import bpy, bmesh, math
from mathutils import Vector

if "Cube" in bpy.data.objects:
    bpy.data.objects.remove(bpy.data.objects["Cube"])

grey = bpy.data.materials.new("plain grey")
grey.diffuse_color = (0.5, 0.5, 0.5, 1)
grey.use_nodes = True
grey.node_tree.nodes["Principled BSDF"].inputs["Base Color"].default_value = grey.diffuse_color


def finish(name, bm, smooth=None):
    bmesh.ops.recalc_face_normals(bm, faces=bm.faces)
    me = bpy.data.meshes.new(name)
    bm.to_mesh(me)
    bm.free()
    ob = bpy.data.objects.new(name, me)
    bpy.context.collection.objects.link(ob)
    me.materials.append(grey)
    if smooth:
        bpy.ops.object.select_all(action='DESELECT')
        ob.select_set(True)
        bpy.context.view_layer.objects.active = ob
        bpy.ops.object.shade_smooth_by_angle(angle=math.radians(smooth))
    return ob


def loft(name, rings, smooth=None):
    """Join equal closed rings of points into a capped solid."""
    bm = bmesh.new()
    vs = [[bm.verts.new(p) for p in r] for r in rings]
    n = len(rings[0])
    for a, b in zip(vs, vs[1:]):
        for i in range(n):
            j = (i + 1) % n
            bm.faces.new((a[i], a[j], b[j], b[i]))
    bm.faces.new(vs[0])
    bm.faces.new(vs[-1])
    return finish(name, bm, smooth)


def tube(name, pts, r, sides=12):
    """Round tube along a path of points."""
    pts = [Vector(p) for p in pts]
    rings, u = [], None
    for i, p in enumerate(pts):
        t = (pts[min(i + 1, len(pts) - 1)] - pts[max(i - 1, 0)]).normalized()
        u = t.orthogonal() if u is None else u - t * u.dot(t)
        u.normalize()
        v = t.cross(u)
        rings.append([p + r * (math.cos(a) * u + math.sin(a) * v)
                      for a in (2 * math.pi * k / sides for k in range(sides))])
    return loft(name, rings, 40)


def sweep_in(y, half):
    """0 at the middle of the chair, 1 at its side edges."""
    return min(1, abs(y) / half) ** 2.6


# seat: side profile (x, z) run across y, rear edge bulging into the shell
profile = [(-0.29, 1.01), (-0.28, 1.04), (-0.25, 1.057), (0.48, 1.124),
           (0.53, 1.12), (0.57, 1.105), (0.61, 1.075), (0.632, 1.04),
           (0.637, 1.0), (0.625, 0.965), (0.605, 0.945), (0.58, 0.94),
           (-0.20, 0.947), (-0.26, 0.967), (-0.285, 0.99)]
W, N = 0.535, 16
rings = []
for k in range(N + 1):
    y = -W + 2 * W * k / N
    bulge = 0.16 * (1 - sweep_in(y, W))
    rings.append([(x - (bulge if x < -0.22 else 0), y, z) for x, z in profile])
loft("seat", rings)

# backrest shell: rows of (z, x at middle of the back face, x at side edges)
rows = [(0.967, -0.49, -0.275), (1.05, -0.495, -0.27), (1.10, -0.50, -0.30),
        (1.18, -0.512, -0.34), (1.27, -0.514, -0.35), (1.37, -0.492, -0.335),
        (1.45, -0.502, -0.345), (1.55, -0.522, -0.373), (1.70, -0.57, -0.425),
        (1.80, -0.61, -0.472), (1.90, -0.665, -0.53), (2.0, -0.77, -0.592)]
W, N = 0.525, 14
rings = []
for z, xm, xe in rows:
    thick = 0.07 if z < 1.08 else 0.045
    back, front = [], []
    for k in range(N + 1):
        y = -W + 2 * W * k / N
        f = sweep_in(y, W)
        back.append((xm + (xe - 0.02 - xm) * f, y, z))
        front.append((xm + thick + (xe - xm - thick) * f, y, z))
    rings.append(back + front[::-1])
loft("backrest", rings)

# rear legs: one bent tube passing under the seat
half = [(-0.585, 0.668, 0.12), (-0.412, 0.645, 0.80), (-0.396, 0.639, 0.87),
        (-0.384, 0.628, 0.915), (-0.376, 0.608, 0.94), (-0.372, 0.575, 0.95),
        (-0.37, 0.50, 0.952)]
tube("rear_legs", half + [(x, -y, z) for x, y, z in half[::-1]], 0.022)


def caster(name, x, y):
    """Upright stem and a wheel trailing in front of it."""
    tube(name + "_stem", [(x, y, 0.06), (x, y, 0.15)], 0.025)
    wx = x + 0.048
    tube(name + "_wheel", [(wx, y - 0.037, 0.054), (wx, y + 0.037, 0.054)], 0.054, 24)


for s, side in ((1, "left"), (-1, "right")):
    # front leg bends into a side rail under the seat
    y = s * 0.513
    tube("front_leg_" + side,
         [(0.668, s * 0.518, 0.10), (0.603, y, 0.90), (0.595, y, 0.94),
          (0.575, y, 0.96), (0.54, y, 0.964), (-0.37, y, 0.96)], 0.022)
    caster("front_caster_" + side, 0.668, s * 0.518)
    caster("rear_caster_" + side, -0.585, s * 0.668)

================

-- Work to complete --
When a line above contains the string "grey", copy that line.

-- Task solution --
grey = bpy.data.materials.new("plain grey")
grey.diffuse_color = (0.5, 0.5, 0.5, 1)
grey.use_nodes = True
grey.node_tree.nodes["Principled BSDF"].inputs["Base Color"].default_value = grey.diffuse_color
    me.materials.append(grey)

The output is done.